The Division I Council voted Wednesday to push the start date back from the originally scheduled Nov. 10 as one of several precautions against the spread of coronavirus.

The later start date coincides with the decision most schools made to send students home from Thanksgiving until January out of concern about a potential late-fall and early-winter flareup of COVID-19. Closed campuses could serve as a quasi bubble for players and provide a window for non-conference games.

The maximum number of regular-season games has been reduced from 31 to 27. The minimum number of games for consideration for the NCAA Tournament was cut from 25 to 13.

Teams can start preseason practices Oct. 14 but will be allowed to work out 12 hours per week beginning Monday.

No scrimmages against other teams or exhibitions are allowed.

In other action, the council voted to extend the recruiting dead period for all sports through Dec. 31. In-person recruiting is not allowed during a dead period, though phone calls and other correspondence are allowed.

The men’s and women’s basketball oversight committees had jointly recommended a start date of Nov. 21, which would have allowed for games to be played on the weekend before Thanksgiving.
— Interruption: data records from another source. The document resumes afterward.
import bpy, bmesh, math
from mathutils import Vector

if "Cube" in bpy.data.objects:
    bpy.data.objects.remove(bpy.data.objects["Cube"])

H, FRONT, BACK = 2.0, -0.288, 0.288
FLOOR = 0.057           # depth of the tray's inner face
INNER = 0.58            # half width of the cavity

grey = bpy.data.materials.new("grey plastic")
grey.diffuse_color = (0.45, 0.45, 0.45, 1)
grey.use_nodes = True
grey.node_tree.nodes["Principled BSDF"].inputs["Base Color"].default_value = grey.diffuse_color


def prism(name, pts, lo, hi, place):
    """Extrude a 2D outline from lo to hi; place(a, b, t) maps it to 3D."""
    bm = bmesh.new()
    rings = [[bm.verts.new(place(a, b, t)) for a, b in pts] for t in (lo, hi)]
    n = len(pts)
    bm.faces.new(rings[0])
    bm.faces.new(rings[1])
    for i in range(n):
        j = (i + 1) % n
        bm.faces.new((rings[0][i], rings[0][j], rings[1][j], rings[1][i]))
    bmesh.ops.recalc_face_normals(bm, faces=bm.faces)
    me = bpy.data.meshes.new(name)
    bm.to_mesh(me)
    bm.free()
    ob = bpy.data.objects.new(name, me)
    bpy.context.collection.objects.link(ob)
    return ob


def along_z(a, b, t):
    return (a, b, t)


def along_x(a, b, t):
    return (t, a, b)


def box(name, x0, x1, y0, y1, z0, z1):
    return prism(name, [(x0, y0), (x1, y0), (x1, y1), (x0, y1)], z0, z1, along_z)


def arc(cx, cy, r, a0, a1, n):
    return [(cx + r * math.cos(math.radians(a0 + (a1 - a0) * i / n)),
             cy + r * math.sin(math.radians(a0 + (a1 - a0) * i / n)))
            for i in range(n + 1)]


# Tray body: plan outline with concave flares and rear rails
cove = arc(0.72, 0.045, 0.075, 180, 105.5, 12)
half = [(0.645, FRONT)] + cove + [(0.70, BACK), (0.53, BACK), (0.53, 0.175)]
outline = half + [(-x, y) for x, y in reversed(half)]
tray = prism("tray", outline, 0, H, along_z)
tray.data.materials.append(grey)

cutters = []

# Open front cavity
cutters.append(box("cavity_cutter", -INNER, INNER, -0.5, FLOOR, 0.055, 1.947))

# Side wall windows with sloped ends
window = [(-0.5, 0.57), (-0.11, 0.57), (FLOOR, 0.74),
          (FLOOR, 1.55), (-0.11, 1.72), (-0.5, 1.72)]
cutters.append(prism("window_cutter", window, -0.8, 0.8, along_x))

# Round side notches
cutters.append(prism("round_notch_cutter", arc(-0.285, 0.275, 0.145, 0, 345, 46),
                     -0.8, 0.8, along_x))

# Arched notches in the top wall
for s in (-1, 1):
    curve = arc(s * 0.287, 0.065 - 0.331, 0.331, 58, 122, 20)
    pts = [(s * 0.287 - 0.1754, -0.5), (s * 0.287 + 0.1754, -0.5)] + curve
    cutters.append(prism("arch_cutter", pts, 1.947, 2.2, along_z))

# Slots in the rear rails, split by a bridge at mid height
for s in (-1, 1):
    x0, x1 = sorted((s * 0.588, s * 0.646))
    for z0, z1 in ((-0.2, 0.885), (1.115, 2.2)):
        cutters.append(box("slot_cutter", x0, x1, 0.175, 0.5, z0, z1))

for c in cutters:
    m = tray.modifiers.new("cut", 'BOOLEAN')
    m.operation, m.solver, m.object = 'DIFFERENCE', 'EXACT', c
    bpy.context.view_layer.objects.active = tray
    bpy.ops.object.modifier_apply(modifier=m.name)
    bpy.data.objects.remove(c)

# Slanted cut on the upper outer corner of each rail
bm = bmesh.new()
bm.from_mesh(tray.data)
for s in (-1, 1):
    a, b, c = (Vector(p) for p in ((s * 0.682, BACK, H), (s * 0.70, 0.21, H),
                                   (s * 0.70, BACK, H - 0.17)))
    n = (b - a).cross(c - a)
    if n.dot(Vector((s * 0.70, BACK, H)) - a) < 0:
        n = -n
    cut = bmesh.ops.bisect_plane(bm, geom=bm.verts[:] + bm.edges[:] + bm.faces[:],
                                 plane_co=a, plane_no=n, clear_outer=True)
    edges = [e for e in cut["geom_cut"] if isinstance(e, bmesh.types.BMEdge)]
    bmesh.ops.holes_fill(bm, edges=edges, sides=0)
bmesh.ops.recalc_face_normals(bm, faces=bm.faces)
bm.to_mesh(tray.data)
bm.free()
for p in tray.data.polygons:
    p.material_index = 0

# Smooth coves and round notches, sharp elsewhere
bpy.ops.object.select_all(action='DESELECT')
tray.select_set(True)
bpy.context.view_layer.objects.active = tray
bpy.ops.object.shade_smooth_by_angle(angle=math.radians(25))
The council opted not to do that to avoid a conflict with regular-season football games.

The council is scheduled to meet again Oct. 13-14 and could delay the start date and change other pieces of the basketball framework if circumstances surrounding the virus warrant.